> **INSTRUCTIONS FOR THE TASK**: Retype, word for word, each line between the lines holding "face = bm.faces.new([bm.verts.new((q.x, -HALF, q.y))" and "# slim chamfer round the front face", inclusive, and leave the rest of the data alone.

> **EXTRACTED INFORMATION**:
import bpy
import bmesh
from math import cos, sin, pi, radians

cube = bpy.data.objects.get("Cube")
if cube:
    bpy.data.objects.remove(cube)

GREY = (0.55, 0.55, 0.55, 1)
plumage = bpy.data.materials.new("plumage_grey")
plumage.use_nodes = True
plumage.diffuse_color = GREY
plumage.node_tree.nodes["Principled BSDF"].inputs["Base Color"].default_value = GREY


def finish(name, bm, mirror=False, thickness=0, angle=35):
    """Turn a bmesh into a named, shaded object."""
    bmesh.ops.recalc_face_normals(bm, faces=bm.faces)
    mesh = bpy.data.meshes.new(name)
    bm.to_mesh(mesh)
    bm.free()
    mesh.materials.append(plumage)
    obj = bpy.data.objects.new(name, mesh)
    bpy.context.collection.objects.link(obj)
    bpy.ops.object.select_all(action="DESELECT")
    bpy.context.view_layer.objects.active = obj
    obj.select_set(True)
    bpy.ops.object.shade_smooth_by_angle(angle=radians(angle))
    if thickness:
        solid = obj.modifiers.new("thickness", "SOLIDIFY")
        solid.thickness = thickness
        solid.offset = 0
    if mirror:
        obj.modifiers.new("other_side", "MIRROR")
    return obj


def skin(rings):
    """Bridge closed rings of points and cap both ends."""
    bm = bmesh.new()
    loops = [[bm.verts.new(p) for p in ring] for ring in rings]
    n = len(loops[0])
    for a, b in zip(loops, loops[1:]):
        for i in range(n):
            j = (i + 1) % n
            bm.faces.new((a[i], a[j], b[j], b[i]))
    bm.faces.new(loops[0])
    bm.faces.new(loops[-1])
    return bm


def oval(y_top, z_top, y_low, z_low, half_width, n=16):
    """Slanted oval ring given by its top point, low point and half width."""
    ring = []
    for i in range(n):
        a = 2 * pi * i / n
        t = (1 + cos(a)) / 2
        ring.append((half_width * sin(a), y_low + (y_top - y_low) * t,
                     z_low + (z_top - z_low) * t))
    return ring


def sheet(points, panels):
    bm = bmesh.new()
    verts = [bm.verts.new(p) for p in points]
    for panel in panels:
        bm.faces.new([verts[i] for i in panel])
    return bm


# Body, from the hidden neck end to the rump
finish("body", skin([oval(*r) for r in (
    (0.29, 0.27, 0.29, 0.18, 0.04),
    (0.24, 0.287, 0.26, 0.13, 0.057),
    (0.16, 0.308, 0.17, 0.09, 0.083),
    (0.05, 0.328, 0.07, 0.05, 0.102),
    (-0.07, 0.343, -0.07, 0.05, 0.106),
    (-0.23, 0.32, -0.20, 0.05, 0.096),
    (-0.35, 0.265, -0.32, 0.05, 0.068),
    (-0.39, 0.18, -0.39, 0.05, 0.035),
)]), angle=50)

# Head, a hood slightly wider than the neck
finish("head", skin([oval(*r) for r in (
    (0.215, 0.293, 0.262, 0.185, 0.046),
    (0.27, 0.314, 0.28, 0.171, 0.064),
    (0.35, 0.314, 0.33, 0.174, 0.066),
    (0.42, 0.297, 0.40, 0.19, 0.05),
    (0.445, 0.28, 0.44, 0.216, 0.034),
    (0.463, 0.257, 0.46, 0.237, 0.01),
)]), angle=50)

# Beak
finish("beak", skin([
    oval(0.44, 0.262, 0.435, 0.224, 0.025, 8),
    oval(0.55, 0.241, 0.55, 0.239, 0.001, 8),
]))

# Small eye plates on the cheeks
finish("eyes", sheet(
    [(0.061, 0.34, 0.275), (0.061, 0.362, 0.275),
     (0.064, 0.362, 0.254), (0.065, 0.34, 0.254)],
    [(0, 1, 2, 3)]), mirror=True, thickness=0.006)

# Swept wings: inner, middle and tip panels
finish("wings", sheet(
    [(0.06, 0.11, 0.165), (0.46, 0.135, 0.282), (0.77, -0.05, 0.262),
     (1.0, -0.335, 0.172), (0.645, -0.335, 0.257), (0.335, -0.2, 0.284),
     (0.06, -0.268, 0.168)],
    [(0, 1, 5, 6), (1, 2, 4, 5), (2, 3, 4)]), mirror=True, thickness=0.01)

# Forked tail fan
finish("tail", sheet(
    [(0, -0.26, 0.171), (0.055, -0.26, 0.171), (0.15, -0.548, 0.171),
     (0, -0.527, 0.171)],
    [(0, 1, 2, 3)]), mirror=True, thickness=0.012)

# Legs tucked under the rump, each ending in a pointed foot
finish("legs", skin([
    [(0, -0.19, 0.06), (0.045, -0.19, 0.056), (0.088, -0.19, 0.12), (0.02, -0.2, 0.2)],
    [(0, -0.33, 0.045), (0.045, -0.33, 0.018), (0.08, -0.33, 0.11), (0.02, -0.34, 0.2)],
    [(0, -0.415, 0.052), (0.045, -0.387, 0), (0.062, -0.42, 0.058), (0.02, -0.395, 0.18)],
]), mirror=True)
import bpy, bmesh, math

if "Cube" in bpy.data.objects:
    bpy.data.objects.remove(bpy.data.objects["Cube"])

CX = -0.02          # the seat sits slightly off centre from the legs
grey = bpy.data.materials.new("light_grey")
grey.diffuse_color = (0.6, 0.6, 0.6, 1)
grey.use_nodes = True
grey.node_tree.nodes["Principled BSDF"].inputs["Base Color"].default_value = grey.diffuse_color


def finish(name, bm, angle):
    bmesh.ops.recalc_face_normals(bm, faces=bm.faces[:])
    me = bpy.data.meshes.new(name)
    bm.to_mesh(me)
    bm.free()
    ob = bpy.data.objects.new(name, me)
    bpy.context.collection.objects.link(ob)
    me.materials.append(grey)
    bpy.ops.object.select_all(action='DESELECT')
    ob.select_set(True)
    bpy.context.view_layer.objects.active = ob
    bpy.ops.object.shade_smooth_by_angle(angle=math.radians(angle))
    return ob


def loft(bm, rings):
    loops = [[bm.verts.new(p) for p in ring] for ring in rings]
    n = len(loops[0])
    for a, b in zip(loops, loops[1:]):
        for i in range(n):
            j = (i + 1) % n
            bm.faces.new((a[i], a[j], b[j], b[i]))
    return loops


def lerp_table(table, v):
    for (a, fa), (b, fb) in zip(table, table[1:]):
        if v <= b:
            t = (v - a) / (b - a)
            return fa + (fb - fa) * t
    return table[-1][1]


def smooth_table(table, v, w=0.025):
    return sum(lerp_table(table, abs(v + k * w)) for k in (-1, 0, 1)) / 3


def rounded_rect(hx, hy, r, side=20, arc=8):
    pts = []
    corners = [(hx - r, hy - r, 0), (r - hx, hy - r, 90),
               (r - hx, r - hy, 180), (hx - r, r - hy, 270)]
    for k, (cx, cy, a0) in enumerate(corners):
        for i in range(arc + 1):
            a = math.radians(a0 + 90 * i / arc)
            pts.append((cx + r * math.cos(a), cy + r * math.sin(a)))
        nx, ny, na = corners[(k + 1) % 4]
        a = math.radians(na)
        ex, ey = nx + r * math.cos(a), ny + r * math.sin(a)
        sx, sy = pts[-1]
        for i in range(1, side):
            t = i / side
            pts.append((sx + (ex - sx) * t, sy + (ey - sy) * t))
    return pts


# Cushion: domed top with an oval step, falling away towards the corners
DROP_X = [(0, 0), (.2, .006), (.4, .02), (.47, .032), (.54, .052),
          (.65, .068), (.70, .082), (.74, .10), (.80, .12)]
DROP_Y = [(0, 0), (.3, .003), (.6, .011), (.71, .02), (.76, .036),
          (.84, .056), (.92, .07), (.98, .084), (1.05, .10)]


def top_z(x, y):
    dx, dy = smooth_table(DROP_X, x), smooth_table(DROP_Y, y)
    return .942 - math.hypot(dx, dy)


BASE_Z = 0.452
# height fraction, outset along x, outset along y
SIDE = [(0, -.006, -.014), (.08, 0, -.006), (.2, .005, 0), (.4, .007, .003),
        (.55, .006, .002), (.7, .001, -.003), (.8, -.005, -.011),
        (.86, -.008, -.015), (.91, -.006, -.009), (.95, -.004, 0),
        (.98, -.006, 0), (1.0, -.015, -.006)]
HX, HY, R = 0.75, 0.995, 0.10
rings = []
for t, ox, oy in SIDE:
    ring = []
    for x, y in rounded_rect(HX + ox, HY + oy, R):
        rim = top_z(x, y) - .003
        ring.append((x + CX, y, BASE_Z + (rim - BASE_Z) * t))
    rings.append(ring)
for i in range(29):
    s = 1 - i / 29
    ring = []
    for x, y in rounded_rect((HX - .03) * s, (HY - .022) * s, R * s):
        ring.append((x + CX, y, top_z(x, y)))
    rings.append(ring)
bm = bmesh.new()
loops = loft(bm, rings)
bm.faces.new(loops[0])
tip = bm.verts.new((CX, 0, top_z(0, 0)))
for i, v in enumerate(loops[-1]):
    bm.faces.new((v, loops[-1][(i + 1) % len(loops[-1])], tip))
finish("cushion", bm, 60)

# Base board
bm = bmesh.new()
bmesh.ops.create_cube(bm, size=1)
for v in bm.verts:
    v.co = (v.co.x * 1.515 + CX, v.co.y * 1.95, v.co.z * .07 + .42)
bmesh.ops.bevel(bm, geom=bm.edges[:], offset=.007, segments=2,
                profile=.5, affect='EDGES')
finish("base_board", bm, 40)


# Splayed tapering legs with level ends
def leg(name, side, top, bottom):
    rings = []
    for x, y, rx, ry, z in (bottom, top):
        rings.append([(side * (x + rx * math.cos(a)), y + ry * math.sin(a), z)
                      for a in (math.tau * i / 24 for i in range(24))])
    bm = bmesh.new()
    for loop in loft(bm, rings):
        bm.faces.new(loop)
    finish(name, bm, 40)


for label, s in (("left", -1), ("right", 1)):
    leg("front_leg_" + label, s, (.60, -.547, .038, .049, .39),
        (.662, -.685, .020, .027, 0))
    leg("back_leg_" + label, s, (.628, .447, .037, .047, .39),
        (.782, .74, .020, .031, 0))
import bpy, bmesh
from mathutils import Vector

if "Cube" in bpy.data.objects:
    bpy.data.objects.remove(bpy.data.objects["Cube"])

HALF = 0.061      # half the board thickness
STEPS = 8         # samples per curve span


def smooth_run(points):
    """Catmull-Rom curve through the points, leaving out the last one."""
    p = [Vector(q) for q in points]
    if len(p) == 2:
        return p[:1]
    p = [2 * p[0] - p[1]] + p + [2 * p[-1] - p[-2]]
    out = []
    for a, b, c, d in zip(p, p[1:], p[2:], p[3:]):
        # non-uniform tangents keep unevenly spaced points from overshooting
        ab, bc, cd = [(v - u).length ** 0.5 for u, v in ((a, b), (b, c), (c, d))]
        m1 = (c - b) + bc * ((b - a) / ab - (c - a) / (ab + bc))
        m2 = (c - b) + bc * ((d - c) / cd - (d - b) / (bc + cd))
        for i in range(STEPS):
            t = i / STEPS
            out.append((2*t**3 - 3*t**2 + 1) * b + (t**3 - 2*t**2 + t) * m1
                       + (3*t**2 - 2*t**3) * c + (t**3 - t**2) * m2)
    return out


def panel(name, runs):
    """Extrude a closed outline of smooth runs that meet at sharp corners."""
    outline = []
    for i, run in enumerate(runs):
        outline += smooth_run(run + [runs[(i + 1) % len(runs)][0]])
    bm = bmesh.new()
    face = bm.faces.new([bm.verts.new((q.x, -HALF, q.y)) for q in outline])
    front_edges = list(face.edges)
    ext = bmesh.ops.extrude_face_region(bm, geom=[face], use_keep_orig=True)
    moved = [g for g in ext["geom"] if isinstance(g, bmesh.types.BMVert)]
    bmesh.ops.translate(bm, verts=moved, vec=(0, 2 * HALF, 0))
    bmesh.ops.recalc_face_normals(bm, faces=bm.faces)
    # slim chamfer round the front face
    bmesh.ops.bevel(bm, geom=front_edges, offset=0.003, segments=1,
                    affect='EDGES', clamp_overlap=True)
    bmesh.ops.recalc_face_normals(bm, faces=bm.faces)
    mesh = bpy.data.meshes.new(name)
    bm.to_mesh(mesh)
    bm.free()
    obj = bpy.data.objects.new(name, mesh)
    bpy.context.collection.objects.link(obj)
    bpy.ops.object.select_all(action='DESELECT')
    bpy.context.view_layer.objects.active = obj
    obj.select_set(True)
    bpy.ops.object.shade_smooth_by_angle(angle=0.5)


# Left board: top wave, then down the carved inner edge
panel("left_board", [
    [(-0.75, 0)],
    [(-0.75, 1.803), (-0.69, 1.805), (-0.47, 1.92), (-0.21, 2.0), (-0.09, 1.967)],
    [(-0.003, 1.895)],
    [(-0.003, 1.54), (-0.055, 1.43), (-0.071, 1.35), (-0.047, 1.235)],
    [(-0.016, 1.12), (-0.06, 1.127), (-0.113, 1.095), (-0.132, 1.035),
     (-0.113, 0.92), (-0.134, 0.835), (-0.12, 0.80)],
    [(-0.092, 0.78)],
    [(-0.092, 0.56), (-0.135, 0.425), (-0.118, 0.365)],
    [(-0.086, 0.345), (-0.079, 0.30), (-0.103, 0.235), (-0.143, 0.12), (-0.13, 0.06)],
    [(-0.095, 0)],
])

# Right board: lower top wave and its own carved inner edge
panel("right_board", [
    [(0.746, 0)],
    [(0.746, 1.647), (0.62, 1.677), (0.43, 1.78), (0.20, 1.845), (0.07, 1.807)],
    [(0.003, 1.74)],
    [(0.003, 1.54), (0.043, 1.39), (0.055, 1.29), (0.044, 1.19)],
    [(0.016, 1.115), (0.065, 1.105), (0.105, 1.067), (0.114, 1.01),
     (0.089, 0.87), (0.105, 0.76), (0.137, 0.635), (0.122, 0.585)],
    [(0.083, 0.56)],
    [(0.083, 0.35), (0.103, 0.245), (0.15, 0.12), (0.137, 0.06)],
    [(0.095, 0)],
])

> **RESPONSE FOR THIS EXERCISE**:
    face = bm.faces.new([bm.verts.new((q.x, -HALF, q.y)) for q in outline])
    front_edges = list(face.edges)
    ext = bmesh.ops.extrude_face_region(bm, geom=[face], use_keep_orig=True)
    moved = [g for g in ext["geom"] if isinstance(g, bmesh.types.BMVert)]
    bmesh.ops.translate(bm, verts=moved, vec=(0, 2 * HALF, 0))
    bmesh.ops.recalc_face_normals(bm, faces=bm.faces)
    # slim chamfer round the front face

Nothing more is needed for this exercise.